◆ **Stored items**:

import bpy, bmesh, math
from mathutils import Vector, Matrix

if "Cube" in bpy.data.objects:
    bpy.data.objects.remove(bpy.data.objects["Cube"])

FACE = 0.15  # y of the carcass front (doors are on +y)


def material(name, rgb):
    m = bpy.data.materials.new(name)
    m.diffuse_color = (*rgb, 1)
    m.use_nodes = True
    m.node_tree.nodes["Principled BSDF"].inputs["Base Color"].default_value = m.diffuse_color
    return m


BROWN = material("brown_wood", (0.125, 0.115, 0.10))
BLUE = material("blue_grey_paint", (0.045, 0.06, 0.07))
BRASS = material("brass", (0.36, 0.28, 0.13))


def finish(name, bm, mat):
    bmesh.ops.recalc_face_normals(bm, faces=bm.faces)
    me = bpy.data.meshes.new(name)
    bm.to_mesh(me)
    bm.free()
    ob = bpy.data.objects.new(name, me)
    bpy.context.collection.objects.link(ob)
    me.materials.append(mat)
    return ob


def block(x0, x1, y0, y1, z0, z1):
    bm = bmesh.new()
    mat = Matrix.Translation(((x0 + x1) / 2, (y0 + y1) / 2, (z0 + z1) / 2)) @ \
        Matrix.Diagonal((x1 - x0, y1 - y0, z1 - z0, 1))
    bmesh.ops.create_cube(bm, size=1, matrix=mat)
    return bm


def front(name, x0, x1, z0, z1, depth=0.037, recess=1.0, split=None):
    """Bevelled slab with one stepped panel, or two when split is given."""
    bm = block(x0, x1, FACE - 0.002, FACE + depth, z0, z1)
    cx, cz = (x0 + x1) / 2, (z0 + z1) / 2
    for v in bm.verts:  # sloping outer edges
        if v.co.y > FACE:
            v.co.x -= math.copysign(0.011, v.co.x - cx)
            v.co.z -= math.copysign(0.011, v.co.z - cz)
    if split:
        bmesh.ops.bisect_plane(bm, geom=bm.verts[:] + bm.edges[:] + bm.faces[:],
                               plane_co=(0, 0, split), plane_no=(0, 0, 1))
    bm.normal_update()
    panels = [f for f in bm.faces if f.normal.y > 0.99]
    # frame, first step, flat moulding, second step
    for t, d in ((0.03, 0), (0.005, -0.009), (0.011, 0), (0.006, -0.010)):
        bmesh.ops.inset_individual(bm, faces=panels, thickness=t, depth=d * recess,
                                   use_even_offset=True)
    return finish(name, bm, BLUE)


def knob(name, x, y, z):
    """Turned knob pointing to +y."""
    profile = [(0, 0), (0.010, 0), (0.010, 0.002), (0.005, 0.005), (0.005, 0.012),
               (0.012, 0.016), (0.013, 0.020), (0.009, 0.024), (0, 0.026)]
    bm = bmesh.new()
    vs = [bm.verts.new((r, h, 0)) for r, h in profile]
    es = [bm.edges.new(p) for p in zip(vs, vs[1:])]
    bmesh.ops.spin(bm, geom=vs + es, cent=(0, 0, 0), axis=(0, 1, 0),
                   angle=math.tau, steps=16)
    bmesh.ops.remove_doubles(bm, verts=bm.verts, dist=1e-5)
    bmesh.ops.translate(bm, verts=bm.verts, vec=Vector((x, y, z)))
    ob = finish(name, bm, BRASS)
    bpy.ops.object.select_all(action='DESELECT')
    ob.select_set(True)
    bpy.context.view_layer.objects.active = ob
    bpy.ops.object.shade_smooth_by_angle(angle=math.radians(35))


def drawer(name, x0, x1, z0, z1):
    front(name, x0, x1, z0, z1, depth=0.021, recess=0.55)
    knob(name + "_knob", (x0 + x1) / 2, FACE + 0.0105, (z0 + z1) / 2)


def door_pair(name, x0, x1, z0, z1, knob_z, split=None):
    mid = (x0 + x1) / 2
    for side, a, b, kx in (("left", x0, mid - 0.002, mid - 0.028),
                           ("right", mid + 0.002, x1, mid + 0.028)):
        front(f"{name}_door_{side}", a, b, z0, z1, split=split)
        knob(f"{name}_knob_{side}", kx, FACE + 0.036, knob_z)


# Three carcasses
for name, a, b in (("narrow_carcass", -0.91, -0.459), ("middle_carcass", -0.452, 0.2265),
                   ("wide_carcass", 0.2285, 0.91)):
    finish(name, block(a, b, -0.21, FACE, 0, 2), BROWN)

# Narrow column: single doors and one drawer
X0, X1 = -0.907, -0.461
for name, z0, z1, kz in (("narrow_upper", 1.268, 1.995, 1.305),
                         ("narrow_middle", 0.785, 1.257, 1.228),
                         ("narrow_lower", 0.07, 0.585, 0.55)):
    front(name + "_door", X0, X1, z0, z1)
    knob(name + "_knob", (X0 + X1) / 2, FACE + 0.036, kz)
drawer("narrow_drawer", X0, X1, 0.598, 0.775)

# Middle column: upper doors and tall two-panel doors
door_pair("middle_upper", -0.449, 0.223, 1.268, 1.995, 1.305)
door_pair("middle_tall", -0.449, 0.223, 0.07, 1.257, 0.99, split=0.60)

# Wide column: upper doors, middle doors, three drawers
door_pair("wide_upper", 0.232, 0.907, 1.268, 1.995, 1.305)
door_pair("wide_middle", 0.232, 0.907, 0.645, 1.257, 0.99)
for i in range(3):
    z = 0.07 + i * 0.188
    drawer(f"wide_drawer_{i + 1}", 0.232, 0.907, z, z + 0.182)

◆ **PROBLEM STATEMENT**:
In the records above, locate the lines holding the word "geom". Copy each of them.

◆ **OUTPUT FOR THIS EXERCISE**:
        bmesh.ops.bisect_plane(bm, geom=bm.verts[:] + bm.edges[:] + bm.faces[:],
    bmesh.ops.spin(bm, geom=vs + es, cent=(0, 0, 0), axis=(0, 1, 0),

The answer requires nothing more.